In 1994, a group called the Children of Uganda charmed U.S. audiences. Many of those original children, like Peter Kasule, the troupe’s artistic director, are now adults, and although some current members are 12 and under, a few others are about to enter college. The rechristened Spirit of Uganda is a project of Empower African Children, as is a secondary school in Uganda that will serve 300 to 400 kids, most of them tuition-free.
As Alexis Hefley, the founder and chief executive officer of AEC, made clear at the Joyce, many Ugandan young people have suffered poverty, the depredations of war, as well as the loss of parents to HIV/AIDS before a more enlightened government policy took hold. In a population of 27 million, 2.4 million are orphans. For the young, proud, and marvelously spirited musicians and dancers onstage, a 21-city tour must seem more empowering than grueling.
In his introduction to Orunyege-Ntogoro, originally a ceremony in which young people would choose their mates, Kasule mentions that skill in dancing was used to measure intelligence. The Spirit of Uganda performers should have no trouble on that score: From Miriam Namala (nine) and Phylis Asiimire (10), who are featured in a song celebrating the joy of having a child, to university-bound Peter Mugga (22), all are gifted in several ways. They dance, they sing, and they play instruments: various big drums, the amandinda (the wooden xylophone that sets the tuning), the adungu (a nine-stringed harp), and flutes. It takes a horde to strike the gigantic embaire, whose wooden keys are the size of planks. And whatever these performers do, in whatever different bright attire, they do with discipline, fervor, and joy.
Although the songs and dances come not just from Uganda but also from bordering countries, their traditions seep in: All of the numbers feature bare feet slapping the ground, knees lifting high, and hips twisting and shaking—sometimes at rapid speed, with bells or rattling anklets amplifying the opulent rhythms.
In Biwonvu, the women dance while balancing pots on their heads to a song that advises accepting one’s burdens for now. In Larakaraka, once a courting dance in the North near the Sudanese border and now a fierce rallying cry, the men dance while striking half-calabashes with implements made of bicycle spokes. In a dance from Rwanda, bare-chested males whip their heads and shoulders to make their long white manes lash. In one from Southwest Uganda, the women whack the drums with two sticks as they move around them.

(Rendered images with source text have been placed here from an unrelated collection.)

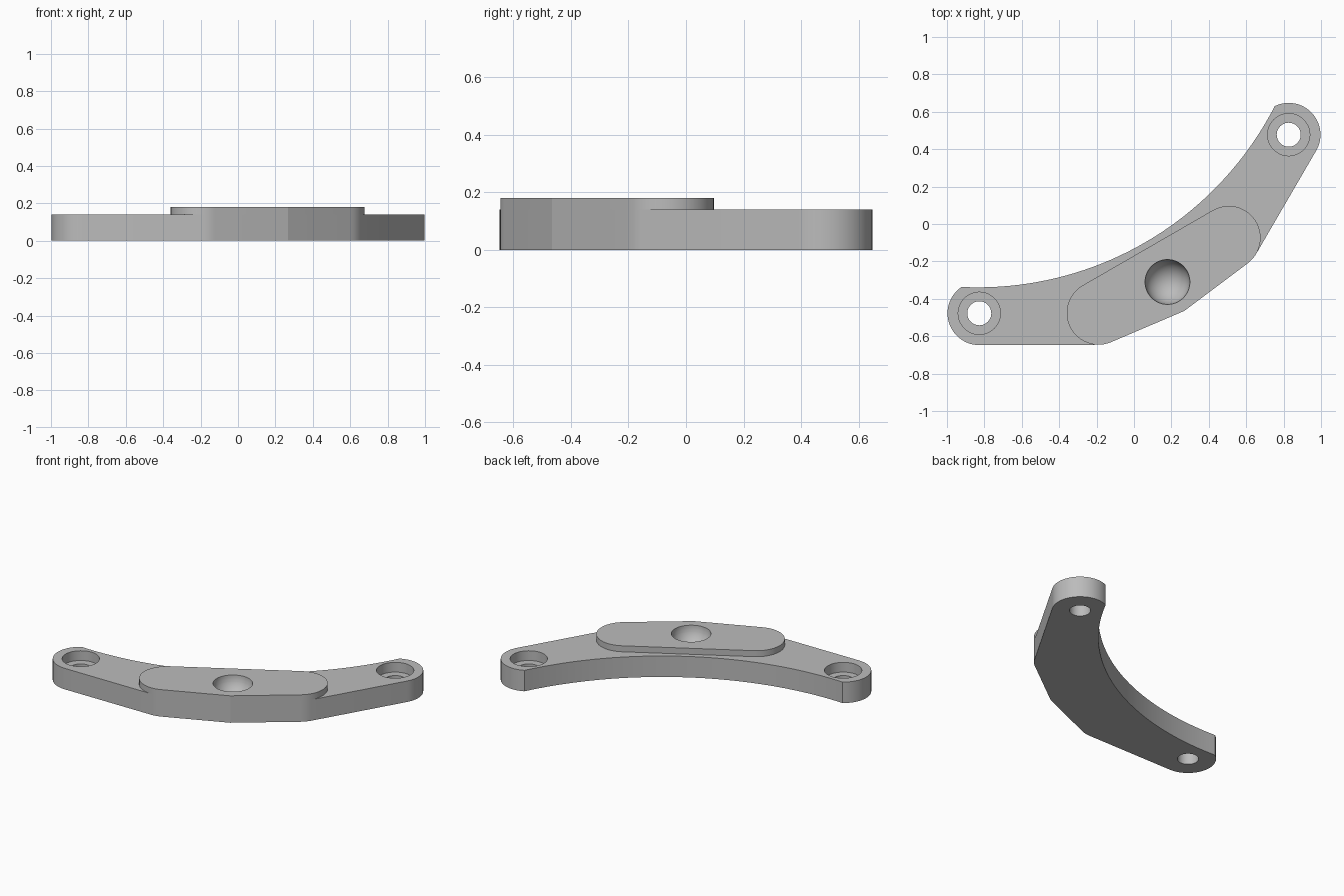
import bpy, bmesh
from math import sin, cos, radians, asin, sqrt
from mathutils import Matrix, Vector

default = bpy.data.objects.get("Cube")
if default:
    bpy.data.objects.remove(default)

TURN = Matrix.Rotation(radians(30), 4, 'Z')
END = (-0.955, 0.0)       # centre of a rounded arm end
PAD = (-0.402, -0.317)    # centre of a rounded pad end
RAD = 0.17
APEX = (0.0, -0.537)
BODY_TOP, PAD_TOP = 0.14, 0.18

grey = bpy.data.materials.new("grey")
grey.use_nodes = True
grey.diffuse_color = (0.5, 0.5, 0.5, 1)
grey.node_tree.nodes["Principled BSDF"].inputs["Base Color"].default_value = (0.5, 0.5, 0.5, 1)


def arc(centre, radius, start, end, steps):
    angles = [radians(start + (end - start) * i / steps) for i in range(steps + 1)]
    return [(centre[0] + radius * cos(a), centre[1] + radius * sin(a)) for a in angles]


def mirrored(points):
    return [(-x, y) for x, y in reversed(points)]


def finish(bm, name):
    bm.transform(TURN)
    bmesh.ops.recalc_face_normals(bm, faces=bm.faces)
    mesh = bpy.data.meshes.new(name)
    bm.to_mesh(mesh)
    bm.free()
    mesh.materials.append(grey)
    obj = bpy.data.objects.new(name, mesh)
    bpy.context.collection.objects.link(obj)
    return obj


def slab(name, outline, low, high):
    bm = bmesh.new()
    face = bm.faces.new([bm.verts.new((x, y, low)) for x, y in outline])
    made = bmesh.ops.extrude_face_region(bm, geom=[face])["geom"]
    verts = [g for g in made if isinstance(g, bmesh.types.BMVert)]
    bmesh.ops.translate(bm, verts=verts, vec=(0, 0, high - low))
    return finish(bm, name)


def drill(name, x, y, radius, low, high):
    return slab(name, arc((x, y), radius, 0, 352.5, 47), low, high)


def cut(obj, cutters):
    bpy.ops.object.select_all(action='DESELECT')
    bpy.context.view_layer.objects.active = obj
    obj.select_set(True)
    for cutter in cutters:
        cutter.hide_render = True
        mod = obj.modifiers.new("cut", 'BOOLEAN')
        mod.operation = 'DIFFERENCE'
        mod.solver = 'EXACT'
        mod.object = cutter
        bpy.ops.object.modifier_apply(modifier=mod.name)
    bpy.ops.object.shade_smooth_by_angle(angle=radians(10))


# Curved arm: rounded ends, shallow pointed outer edge, concave inner edge
half = arc(END, RAD, 94, 240.2, 24) + arc(PAD, RAD, 240.2, 263, 4)
corner = Vector(half[0])
low_v = -0.115
sag = corner.y - low_v
big = (corner.x ** 2 + sag ** 2) / (2 * sag)
spread = asin(-corner.x / big) * 180 / 3.14159265
inner = arc((0, low_v + big), big, 270 + spread, 270 - spread, 40)[1:-1]
arm = slab("curved_arm", half + [APEX] + mirrored(half) + inner, 0, BODY_TOP)

# Raised pad following the outer edge
pad_half = arc(PAD, RAD, 90, 263, 28)
pad = slab("raised_pad", pad_half + [APEX] + mirrored(pad_half), BODY_TOP, PAD_TOP)

# Counterbored screw holes in both ends
holes = []
for side in (-1, 1):
    x = side * END[0]
    holes.append(drill("screw_hole_cutter", x, 0, 0.064, -0.1, 0.3))
    holes.append(drill("counterbore_cutter", x, 0, 0.113, 0.075, 0.3))

# Round socket in the pad
bm = bmesh.new()
bmesh.ops.create_uvsphere(bm, u_segments=48, v_segments=24, radius=0.12,
                          matrix=Matrix.Translation((0, -0.358, PAD_TOP + 0.002)))
socket = finish(bm, "socket_cutter")

cut(arm, holes + [socket])
cut(pad, [socket])
for helper in holes + [socket]:
    bpy.data.objects.remove(helper)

The pounding feet and agile bodies, the drums and vibrant human voices all send a message—one of courage and hope.